Word of warning, kittens love to play in their food bowls! All three of my kittens would walk in it, rub in it, roll in it. It's just part of the process for them. You'll be cleaning them up quite a lot.

Enjoy the process! It's a lot of work, but raising kittens has a huge payoff in the end.


Submit a Comment

  • profile image

    Stargrrl 2 years ago

    Very well researched article. I love cats, and am considering getting a new kitten. Will revert back to this hub for future advice.

  • DearBandit profile image

    DearBandit 5 years ago

    Thank you for this info, my little guy is having a hard time going to the washroom, I gave it a try with the washcloth, and it did work, Thank you soo soo much!

  • arusho profile image

    arusho 5 years ago from University Place, Wa.

    What a precious hub. My daughter and I would like to adopt a kitten someday to care for. You did a great job with three!

  • laughing loon profile image

    Lynda -Bailey 7 years ago from South Los Angeles

    You did good! I have taken in kittens for years and sometimes I feel like the grim reaper with kitten dying but the last few times I fell so in love, I ended up keeping a couple of them. Cool Hub!!

  • wordscribe43 profile image

    Elsie Nelson 7 years ago from Pacific Northwest, USA

    Went ahead and allowed one of the many ugly comments made to me by the above individual who's now back under a different alias. Just so people can see who is really being threatened and attacked here.

  • wordscribe43 profile image

    Elsie Nelson 7 years ago from Pacific Northwest, USA

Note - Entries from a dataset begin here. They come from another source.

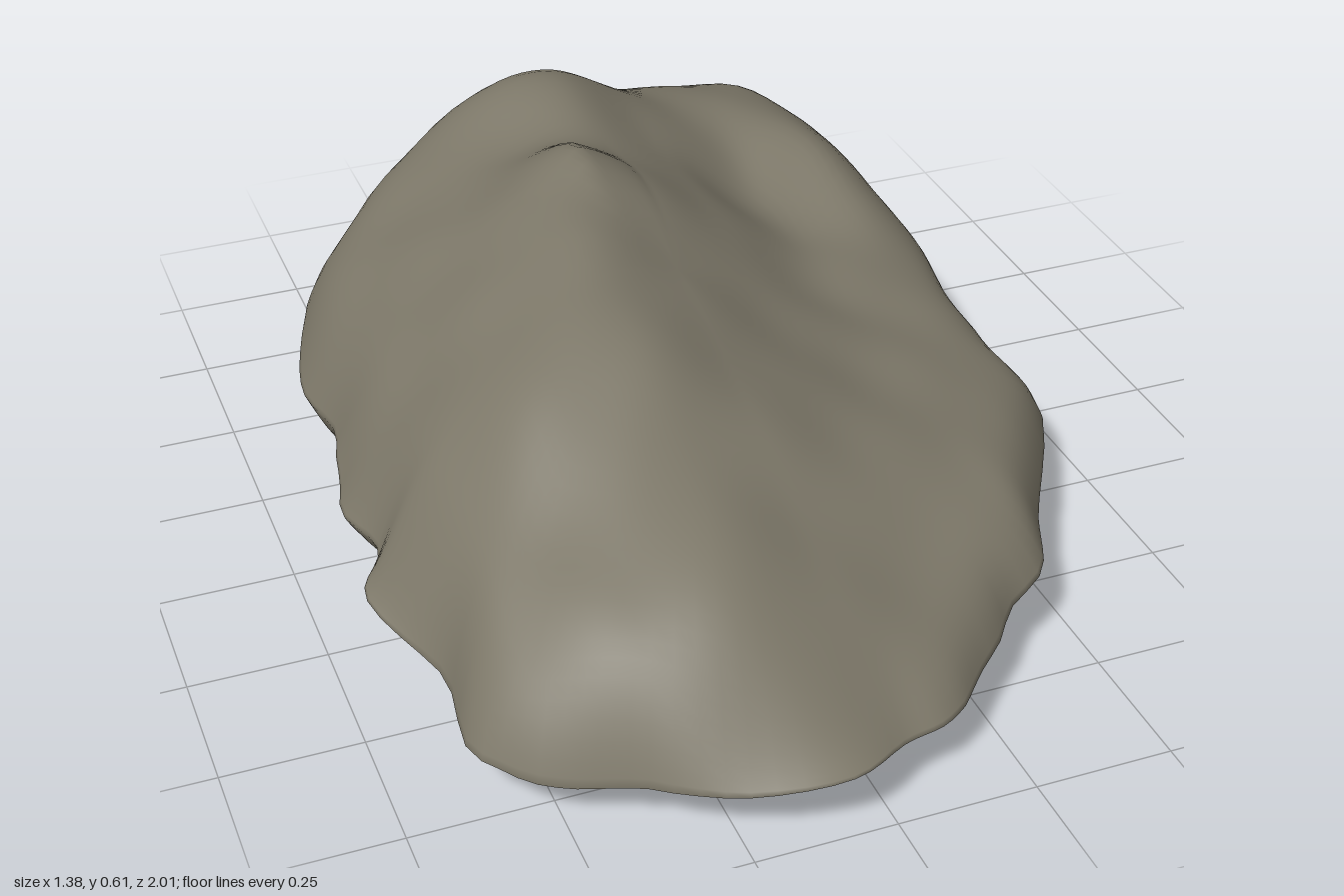
import * as THREE from 'three';

// Plan outline of the rim, anticlockwise from the front tip: x, rim height, z
const RIM = [
  [-0.08, 0.12, 1.0], [0.04, 0.11, 0.94], [0.12, 0.11, 0.92], [0.2, 0.11, 0.86], [0.32, 0.12, 0.73],
  [0.45, 0.15, 0.62], [0.5, 0.15, 0.5], [0.59, 0.14, 0.34], [0.67, 0.13, 0.2], [0.665, 0.13, 0],
  [0.66, 0.15, -0.15], [0.685, 0.18, -0.36], [0.67, 0.19, -0.5], [0.68, 0.2, -0.78], [0.63, 0.25, -0.92],
  [0.51, 0.31, -1.0], [0.3, 0.33, -0.99], [0.12, 0.33, -0.97], [0.02, 0.31, -0.95], [-0.1, 0.29, -0.95],
  [-0.25, 0.25, -0.89], [-0.42, 0.21, -0.77], [-0.56, 0.18, -0.62], [-0.6, 0.17, -0.5], [-0.63, 0.16, -0.35],
  [-0.62, 0.17, -0.15], [-0.66, 0.15, 0.03], [-0.64, 0.16, 0.2], [-0.69, 0.15, 0.3], [-0.62, 0.12, 0.5],
  [-0.61, 0.09, 0.72], [-0.5, 0.08, 0.81], [-0.4, 0.09, 0.87], [-0.25, 0.1, 0.96],
];

// Heights of the upper surface: rows run back to front, columns run from -x to +x
const HEIGHTS = [
  [0.18, 0.22, 0.27, 0.34, 0.39, 0.39, 0.37, 0.34, 0.22],
  [0.18, 0.28, 0.4, 0.51, 0.55, 0.46, 0.39, 0.36, 0.25],
  [0.16, 0.31, 0.43, 0.5, 0.52, 0.44, 0.33, 0.37, 0.25],
  [0.15, 0.33, 0.47, 0.57, 0.55, 0.44, 0.33, 0.31, 0.24],
  [0.15, 0.34, 0.49, 0.56, 0.49, 0.39, 0.31, 0.27, 0.22],
  [0.15, 0.35, 0.48, 0.51, 0.44, 0.35, 0.29, 0.25, 0.19],
  [0.14, 0.29, 0.38, 0.41, 0.36, 0.3, 0.26, 0.22, 0.16],
  [0.12, 0.21, 0.29, 0.32, 0.26, 0.21, 0.18, 0.15, 0.12],
  [0.1, 0.1, 0.12, 0.13, 0.13, 0.12, 0.11, 0.1, 0.1],
];

// Smooth interpolation through evenly spaced samples
function cubic(values, t) {
  const n = values.length - 1;
  const i = Math.min(Math.floor(t), n - 1), f = t - i;
  const at = (k) => values[Math.max(0, Math.min(n, k))];
  const [a, b, c, d] = [at(i - 1), at(i), at(i + 1), at(i + 2)];
  return b + 0.5 * f * (c - a + f * (2 * a - 5 * b + 4 * c - d + f * (3 * (b - c) + d - a)));
}

// Upper surface, with a sharper crest at the summit
function topHeight(x, z) {
  const u = THREE.MathUtils.clamp((x + 0.7) / 0.175, 0, 8);
  const v = THREE.MathUtils.clamp((z + 1) / 0.25, 0, 8);
  const crest = 0.045 * Math.max(0, 1 - Math.abs(x + 0.09) / 0.12) * Math.exp(-(((z + 0.3) / 0.12) ** 2));
  return cubic(HEIGHTS.map((row) => cubic(row, u)), v) + crest;
}

// Shallow underside, lowest right of centre and rising faster towards +x
function floorHeight(x, z) {
  const dx = x - 0.1, dz = z + 0.06;
  return 0.065 * Math.hypot(Math.min(dx, 0), dz) + 0.3 * Math.max(dx, 0) ** 2;
}

// Gentle lumps that break up the surface
function lumps(x, z) {
  const a = Math.sin(9 * x + 4 * z + 2 * Math.sin(5 * z));
  const b = Math.sin(11 * z - 6 * x + 1.7 * Math.sin(8 * x));
  const c = Math.sin(23 * x + 1.3) * Math.sin(19 * z + 3 * x);
  return 0.004 * a * b + 0.003 * c;
}

function rockGeometry() {
  const AROUND = 144, RINGS = 30;
  const curve = new THREE.CatmullRomCurve3(RIM.map((p) => new THREE.Vector3(...p)), true);
  const edge = curve.getPoints(AROUND).slice(0, AROUND);
  const positions = [], indices = [];

  // Rings spread from the crown to the rim, then close in again underneath
  for (let k = 0; k <= 2 * RINGS; k++) {
    const t = k <= RINGS ? k / RINGS : 2 - k / RINGS;
    const s = 1 - Math.pow(1 - t, 1.5);
    edge.forEach((p, j) => {
      // Small chips along the rim
      const chip = 1 + 0.007 * Math.sin(j * 0.96 + 2 * Math.sin(j * 0.35)) * Math.pow(s, 10);
      const x = p.x * s * chip, z = p.z * s * (Math.abs(p.z) > 0.9 ? 1 : chip);
      const y = k <= RINGS
        ? THREE.MathUtils.lerp(topHeight(x, z) + lumps(x, z), p.y, Math.pow(s, 24))
        : THREE.MathUtils.lerp(floorHeight(x, z), p.y, Math.pow(s, 15));
      positions.push(x, y, z);
    });
  }

  const id = (k, j) => k * AROUND + (k === 0 || k === 2 * RINGS ? 0 : j % AROUND);
  for (let k = 0; k < 2 * RINGS; k++) {
    for (let j = 0; j < AROUND; j++) {
      const a = id(k, j), b = id(k + 1, j), c = id(k + 1, j + 1), d = id(k, j + 1);
      if (b !== c) indices.push(a, b, c);
      if (a !== d) indices.push(a, c, d);
    }
  }

  const geometry = new THREE.BufferGeometry();
  geometry.setAttribute('position', new THREE.Float32BufferAttribute(positions, 3));
  geometry.setIndex(indices);
  geometry.computeVertexNormals();
  return geometry;
}

export function createModel() {
  const stone = new THREE.MeshStandardMaterial({ color: 0x7c7768 });
  stone.name = 'stone';
  const rock = new THREE.Mesh(rockGeometry(), stone);
  rock.name = 'rock';
  const group = new THREE.Group();
  group.name = 'boulder';
  group.add(rock);
  return group;
}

    Sage, I completely know how you feel. When I found homes for two of my three kittens you'd think I was running an adoption agency with all the questions I asked. I MOURNED for them, but kept in touch with the owners and found they were happy, healthy and very loved. Such a great gift you give, I would do it more often if my husband didn't want to wring my neck. hehehe.

  • Sage Williams profile image

    Sage Williams 7 years ago

    wordscribe - you're taking me back with this truly amazing hub. I could have used this information two years ago.

    Two years ago I had to put down my cat, "Frisky" of 18 years. Although, the mourning process started 3 months prior to having to put my beloved friend to rest.

    It was still devastating, I was at a loss. For the last 3 months of my best friends life I was spoon feeding him and carrying him around in a baby sling cause he just wanted to be held all the time.

    I didn't know what to do with myself. In my mourning I still felt the need to give. To give back to the cat world in memory of the 18 years of devotion that my beloved, "Frisky" had given to me.

    I went to a cat shelter that needed help and ended up taking home 4 neonatal kittens. I cared for them around the clock for the next 6-8 weeks.

    It was an incredible way to continue mourning and working through my grief. Needless to say, I ended up keeping two of the kittens. It was very difficult parting with the other two.

    Thanks for writing such a valuable hub.


Show All Categories